The 349cc single-cylinder engine of the new Royal Enfield Classic 350 is what propels the vehicle. The air-oil-cooled motor produces 20.2 BHP and 27 Nm of torque coupled to a 5-speed gearbox. The engine’s main selling points are the improved SOHC and balancer shaft for quieter operation and less vibration.
The Apache RTR 310 gets powered by a robust TVS 312 cc, 4 strokes, single cylinder, reverse inclined technology engine. At 9700 rpm, the engine can produce 33.5 BHP, and at 7700 rpm, it can generate 27.3 Nm of maximum torque. The motorcycle’s engine is connected to a 6-speed transmission.
The Royal Enfield Classic 350 has the fewest features available. The only readings an analogue instrument cluster shows are the speed and odometer. Standard equipment for the motorbike is a single-channel ABS.
The Apache RTR 310 has a split-chassis overall design, an aluminium swingarm made of forged die-casting, and a steel bike frame. The RTR 310 boasts several luxuries in addition to handling and performance, like SmartXonnect Bluetooth networking with mobile phones via the TVS app, a modern speedometer with LED lighting, and much more.
Compared to the Royal Enfield Classic, which costs between Rs. 1,50,000 and Rs. 2,00,000, the Apache RTR 310 costs Rs. 2,60,000.
A 349cc single-cylinder engine powers the new Royal Enfield Classic 350. The air-oil-cooled engine produces 20.2 BHP and 27 Nm of torque and gets coupled to a 5-speed gearbox. The engine’s main selling points are the improved SOHC and balancer shaft for quieter operation and less vibration.
Thanks to its painted wheels and orange trellis frame, the RC 390 resembles the Royal Enfield Bullet 350 in appearance. The RC 390 seems goofy in comparison to the Bullet 350, which is far from odd.
The Royal Enfield Bullet 350 is the model with the fewest features. The speed and odometer are the sole readings that an analogue instrument cluster displays. The motorbike has a single-channel ABS as standard equipment.
The Royal Enfield 350 is just beaten by the RC 390 in terms of features, performance, and appearance. Inverted front forks, mono rear shocks, dual projector headlights (the Bullet has LEDs), LED DRLs, a fully digital instrument display, LED taillights, and turn indicators are all standard on both motorcycles.
Costs for the Royal Enfield range from Rs. 1,50,000 to Rs. 2,00,000. A KTM RC 390 would set you back about Rs. 2.1 lakhs.
The 346cc, single-cylinder engine of the Royal Enfield Bullet 350 generates 19.3PS at 5250 rpm and 28Nm at 4000 rpm. A 5-speed gearbox gets connected to the engine. A typical single downtube frame with a telescopic front fork and dual rear shock absorbers support the engine.
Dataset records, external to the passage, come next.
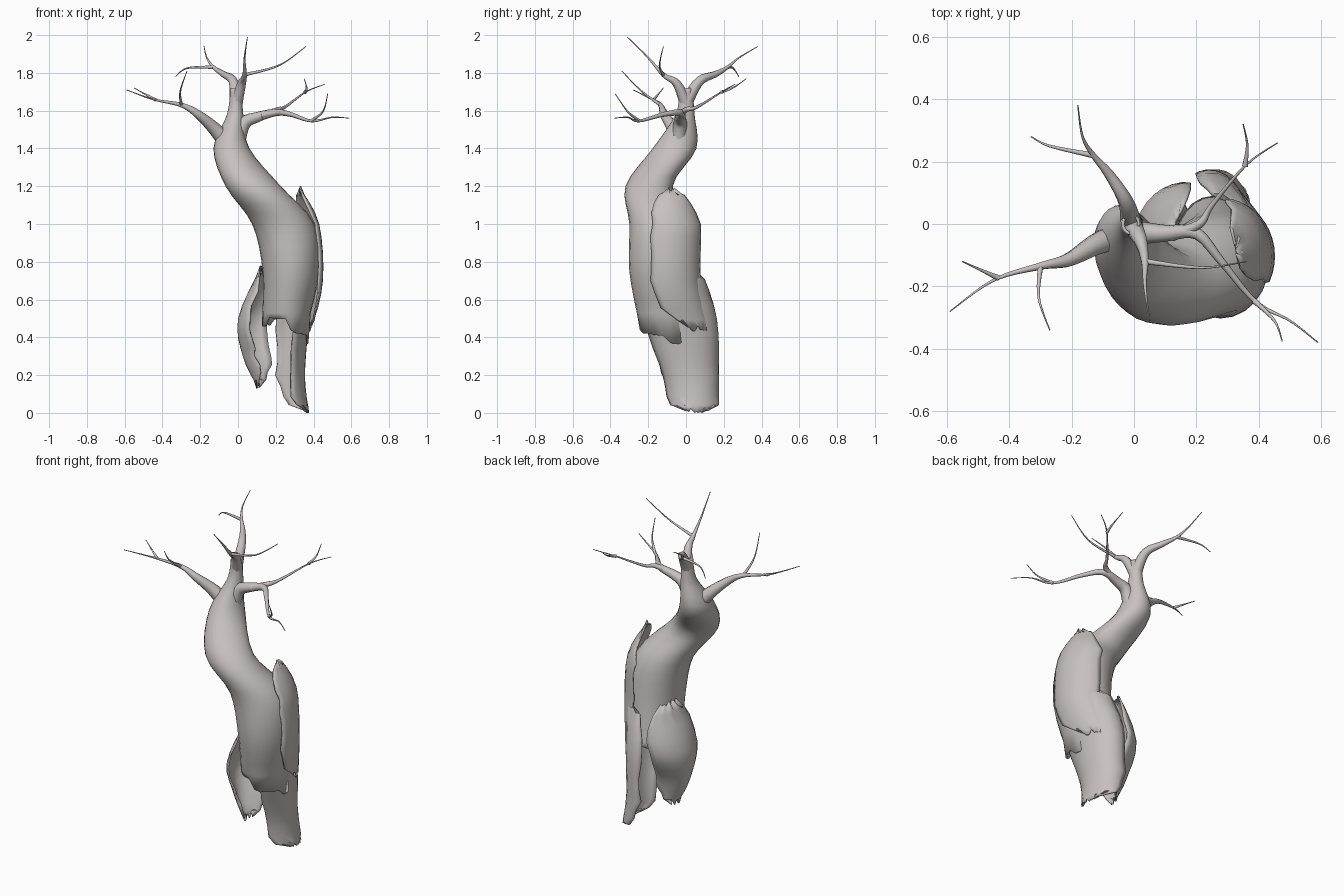
import bpy, bmesh, math, random
from mathutils import Vector

random.seed(4)
cube = bpy.data.objects.get("Cube")
if cube:
    bpy.data.objects.remove(cube)

COLOUR = (.57, .53, .53, 1)
bark = bpy.data.materials.new("pale_grey_bark")
bark.use_nodes = True
bark.diffuse_color = COLOUR
bark.node_tree.nodes["Principled BSDF"].inputs["Base Color"].default_value = COLOUR


def blend(keys, fraction):
    """Point on a smooth curve through the keys, fraction running from start to end."""
    last = len(keys) - 1
    place = fraction * last
    index = min(int(place), last - 1)
    t = place - index
    before, start, end, after = (Vector(keys[max(0, min(last, index + shift))])
                                 for shift in (-1, 0, 1, 2))
    leave, arrive = (end - before) / 2, (after - start) / 2
    rise = t * t * (3 - 2 * t)
    return (start + (end - start) * rise
            + leave * t * (1 - t) ** 2 - arrive * t * t * (1 - t))


def loft(name, rings, closed=True, capped=False):
    """Skin a list of point rings into one smooth object."""
    bm = bmesh.new()
    rows = [[bm.verts.new(point) for point in ring] for ring in rings]
    count = len(rows[0])
    for upper, lower in zip(rows, rows[1:]):
        for i in range(count if closed else count - 1):
            j = (i + 1) % count
            bm.faces.new((upper[i], upper[j], lower[j], lower[i]))
    if capped:
        bm.faces.new(rows[0])
        bm.faces.new(rows[-1])
    bmesh.ops.recalc_face_normals(bm, faces=bm.faces)
    mesh = bpy.data.meshes.new(name)
    bm.to_mesh(mesh)
    bm.free()
    mesh.materials.append(bark)
    obj = bpy.data.objects.new(name, mesh)
    bpy.context.collection.objects.link(obj)
    bpy.ops.object.select_all(action="DESELECT")
    obj.select_set(True)
    bpy.context.view_layer.objects.active = obj
    bpy.ops.object.shade_smooth_by_angle(angle=math.radians(50))
    return obj


def thicken(obj):
    solid = obj.modifiers.new("thickness", "SOLIDIFY")
    solid.thickness = .01
    solid.offset = 0


def arc(section, start, end, steps):
    """Level arc of an oval given as centre x, y, z and radius x, y."""
    x, y, z, across, deep = section
    angles = [math.radians(start + (end - start) * i / steps) for i in range(steps + 1)]
    return [Vector((x + across * math.cos(a), y + deep * math.sin(a), z)) for a in angles]


def bark_sheet(name, half_width, sharpness, keys):
    """Ragged curved sheet, narrowing at both ends; each key ends with its facing angle."""
    rings, steps = [], 12
    for row in range(steps + 1):
        fraction = row / steps
        *section, facing = blend(keys, fraction)
        half = half_width * (1 - .7 * abs(2 * fraction - 1) ** sharpness)
        rings.append(arc(section, facing - half + random.uniform(-5, 5),
                         facing + half + random.uniform(-5, 5), steps))
    for ring in (rings[0], rings[-1]):
        for point in ring:
            point.z = max(0, point.z + random.uniform(-.02, .02))
    thicken(loft(name, rings, closed=False))


def branch(name, keys, base, tip=.002):
    """Tapering tube along a smooth path; returns the path for its twigs."""
    rings, side = [], Vector((.3, .5, .8))
    samples, sides = 4 * len(keys), 8
    for step in range(samples + 1):
        fraction = step / samples
        centre = blend(keys, fraction)
        along = blend(keys, min(1, fraction + .02)) - blend(keys, max(0, fraction - .02))
        along.normalize()
        side = (side - along * side.dot(along)).normalized()
        other = along.cross(side)
        radius = base * (1 - fraction) ** 1.7 + tip
        turns = [math.tau * k / sides for k in range(sides)]
        rings.append([centre + radius * (side * math.cos(a) + other * math.sin(a))
                      for a in turns])
    loft(name, rings, capped=True)
    return keys


def twig(name, parent, fraction, tip, bow):
    """Thin shoot from a point along a branch, pushed aside in the middle by bow."""
    root, tip = blend(parent, fraction), Vector(tip)
    branch(name, [root, (root + tip) / 2 + Vector(bow), tip], .008)


# Twisting hollow trunk, drawn out into a stem at the top
trunk_keys = [(-.01, 0, 1.72, .025, .03), (-.015, -.005, 1.58, .038, .045),
              (-.035, -.06, 1.4, .09, .11), (.08, -.195, 1.2, .14, .12),
              (.24, -.14, 1, .16, .155), (.28, -.12, .75, .145, .175),
              (.25, -.08, .48, .118, .165)]
trunk_rows = 24
trunk_rings = [arc(blend(trunk_keys, row / trunk_rows), 0, 360, 24)[:-1]
               for row in range(trunk_rows + 1)]
# The rim is ragged and hangs lower on the left
for point in trunk_rings[-1]:
    point.z += random.uniform(-.03, .03) - max(0, point.x - .25) * .8
thicken(loft("trunk", trunk_rings))

# Loose sheets of bark
bark_sheet("upper_bark", 55, 4, [
    (.23, -.1, 1.18, .1, .1, 10), (.275, -.1, 1, .15, .175, 25),
    (.29, -.1, .7, .155, .175, 25), (.26, -.05, .45, .13, .19, 40)])
bark_sheet("lower_left_bark", 88, 9, [
    (.28, -.1, .75, .14, .18, 20), (.25, -.04, .5, .125, .2, 20),
    (.24, .02, .2, .11, .15, 20), (.27, .04, .01, .1, .13, 10)])
bark_sheet("lower_right_bark", 70, 4, [
    (.24, -.06, .76, .12, .15, 165), (.17, -.05, .5, .165, .18, 160),
    (.19, -.06, .3, .16, .1, 165), (.22, -.06, .15, .12, .08, 170)])

# Fork at the top of the stem
back = branch("back_branch", [(-.01, 0, 1.64), (-.025, .07, 1.755), (-.08, .16, 1.795),
                              (-.13, .22, 1.83), (-.165, .28, 1.88),
                              (-.18, .38, 1.94)], .034)
twig("back_twig", back, .6, (-.33, .28, 1.78), (-.04, 0, .02))
front = branch("front_branch", [(-.01, 0, 1.64), (.02, -.05, 1.745), (.035, -.12, 1.79),
                                (.035, -.2, 1.88), (.05, -.31, 1.99)], .034)
twig("front_twig", front, .5, (.36, -.12, 1.94), (.02, -.02, -.025))

# Right limb
right = branch("right_branch", [(-.03, -.03, 1.4), (-.12, -.065, 1.5), (-.21, -.115, 1.58),
                                (-.3, -.135, 1.63), (-.45, -.18, 1.66),
                                (-.59, -.28, 1.71)], .05)
twig("right_outer_twig", right, .78, (-.55, -.12, 1.72), (0, 0, 0))
twig("right_inner_twig", right, .6, (-.27, -.34, 1.81), (-.02, 0, -.015))

# Left limb, forking to front and back
left = branch("left_branch", [(-.01, -.04, 1.42), (.03, -.03, 1.53), (.1, -.03, 1.565),
                              (.2, -.03, 1.59), (.28, -.12, 1.58), (.39, -.25, 1.545),
                              (.5, -.31, 1.565), (.59, -.38, 1.56)], .045)
twig("left_front_twig", left, .71, (.475, -.375, 1.69), (.02, 0, -.02))
fork = branch("left_back_branch", [(.12, -.035, 1.57), (.21, 0, 1.605), (.25, .06, 1.62),
                                   (.36, .19, 1.7), (.46, .26, 1.74)], .02)
twig("left_back_twig", fork, .74, (.35, .32, 1.77), (.01, 0, -.01))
Despite greater displacement, power, and torque, the Dominar’s 373.3cc motor is faster by more than a second in the claimed 0-100 km/hr race.
The Royal Enfield Classic 350 is the model with the fewest features. The speed and odometer are the sole readings that an analogue instrument cluster displays. The motorbike has a single-channel ABS as standard equipment.
On the Dominar’s console, you can see the speedometer, tachometer, clock, dual trip meters, shift light, side stand indicator and ABS light. The Dominar’s control panel has horizontal tiers.
Costs for the Royal Enfield range from Rs. 1,50,000 to Rs. 2,00,000. Costs for the Dominor 400 range from Rs. 1.9 to 2.1 lakhs.